[Rendered images with source text]
****************

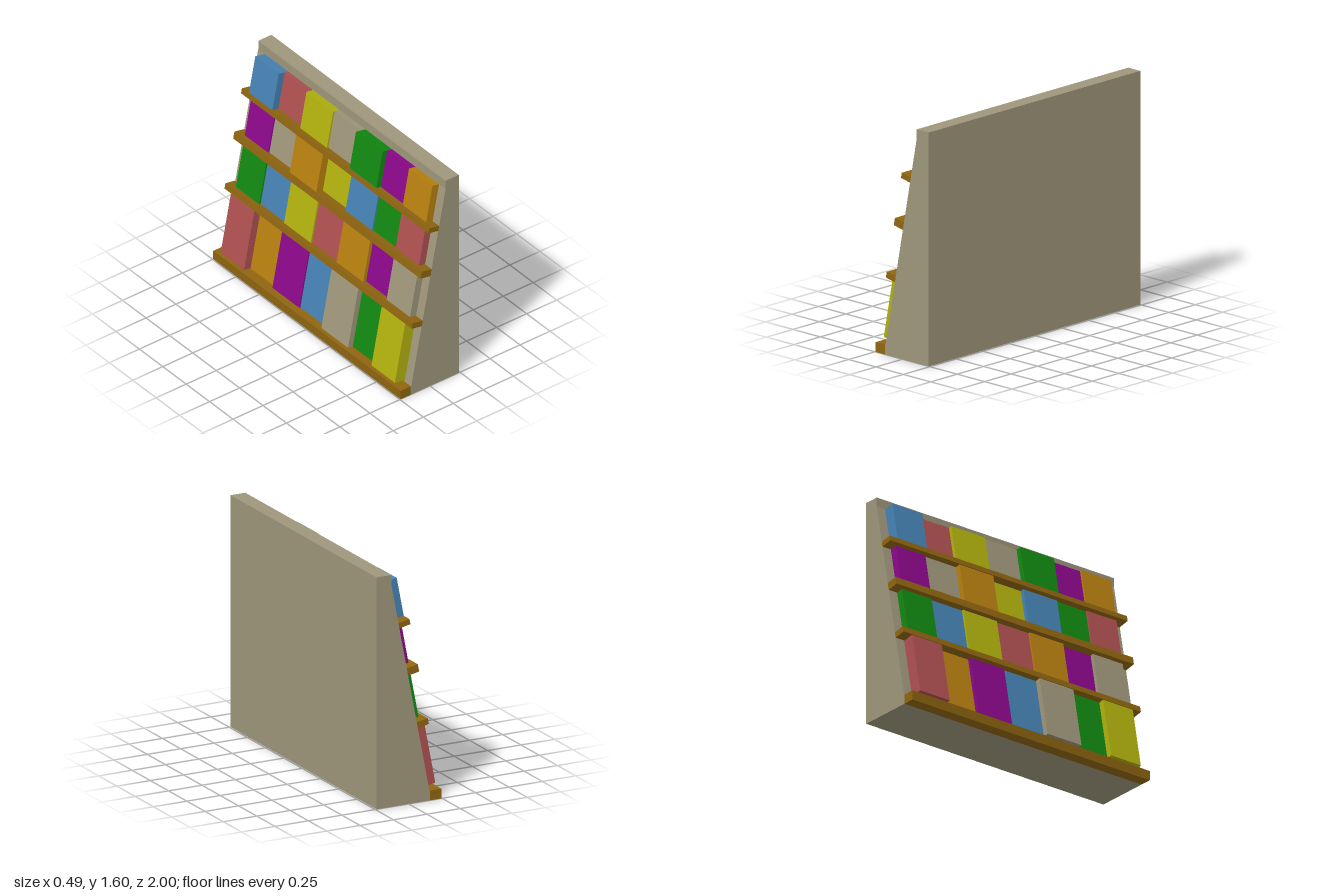
import * as THREE from 'three';

const TILT = THREE.MathUtils.degToRad(11);
const COLORS = {
  stone: 0x9f977b, wood: 0x8f6510, red: 0xaf5050, orange: 0xb8800f, purple: 0x8b088b,
  blue: 0x4682b4, green: 0x118811, yellow: 0xb2b20e,
};
const materials = {};
for (const [key, color] of Object.entries(COLORS)) {
  materials[key] = new THREE.MeshStandardMaterial({ color, flatShading: true });
}

// Box given by its two extreme corners
function box(name, material, [x0, y0, z0], [x1, y1, z1]) {
  const mesh = new THREE.Mesh(new THREE.BoxGeometry(x1 - x0, y1 - y0, z1 - z0), materials[material]);
  mesh.position.set((x0 + x1) / 2, (y0 + y1) / 2, (z0 + z1) / 2);
  mesh.name = name;
  return mesh;
}

// Column boundaries along z, shared by all rows
const COLUMNS = [-0.93, -0.68, -0.415, -0.13, 0.145, 0.43, 0.68, 0.93];

// Rows of books: start and end along the slope, then colour and thickness of each
const ROWS = [
  { from: 0.075, to: 0.517, books: [['red', 0.085], ['orange', 0.03], ['purple', 0.055], ['blue', 0.045], ['stone', 0.085], ['green', 0.045], ['yellow', 0.085]] },
  { from: 0.566, to: 0.9, books: [['green', 0.052], ['blue', 0.04], ['yellow', 0.052], ['red', 0.04], ['orange', 0.052], ['purple', 0.027], ['stone', 0.052]] },
  { from: 0.957, to: 1.243, books: [['purple', 0.052], ['stone', 0.042], ['orange', 0.08], ['yellow', 0.025], ['blue', 0.052], ['green', 0.042], ['red', 0.052]] },
  { from: 1.286, to: 1.562, books: [['blue', 0.08], ['red', 0.03], ['yellow', 0.055], ['stone', 0.042], ['green', 0.08], ['purple', 0.042], ['orange', 0.055]] },
];

// Tilted shelves: bottom and top along the slope
const SHELVES = [[0.522, 0.564], [0.902, 0.955], [1.245, 1.283]];

export function createModel() {
  const model = new THREE.Group();
  model.name = 'bookDisplay';

  // Wedge-shaped body
  const profile = new THREE.Shape([
    [-0.16, 0], [0.24, 0], [0.24, 1.6], [0.13, 1.6], [0.13, 1.535], [-0.155, 0.07], [-0.16, 0.065],
  ].map(([x, y]) => new THREE.Vector2(x, y)));
  const body = new THREE.Mesh(
    new THREE.ExtrudeGeometry(profile, { depth: 2, bevelEnabled: false }).translate(0, 0, -1),
    materials.stone);
  body.name = 'body';
  model.add(body);

  // Upright ledge along the foot
  model.add(box('bottomShelf', 'wood', [-0.245, 0, -1], [-0.158, 0.067, 1]));

  // Everything resting on the slope; local y runs up it, local -x points outwards
  const slope = new THREE.Group();
  slope.name = 'slopingDisplay';
  slope.position.x = -0.1686;
  slope.rotation.z = -TILT;
  model.add(slope);

  for (const [bottom, top] of SHELVES) {
    slope.add(box('shelf', 'wood', [-0.084, bottom, -1], [0.001, top, 1]));
  }

  for (const { from, to, books } of ROWS) {
    const row = new THREE.Group();
    row.name = 'bookRow';
    books.forEach(([color, thickness], i) => {
      row.add(box('book', color, [-thickness, from, COLUMNS[i]], [0.001, to, COLUMNS[i + 1]]));
    });
    slope.add(row);
  }
  return model;
}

****************

__About this exercise__:
Using the entries, count how many lines contain the string "COLORS". Write only the number.

__Task answer__:
2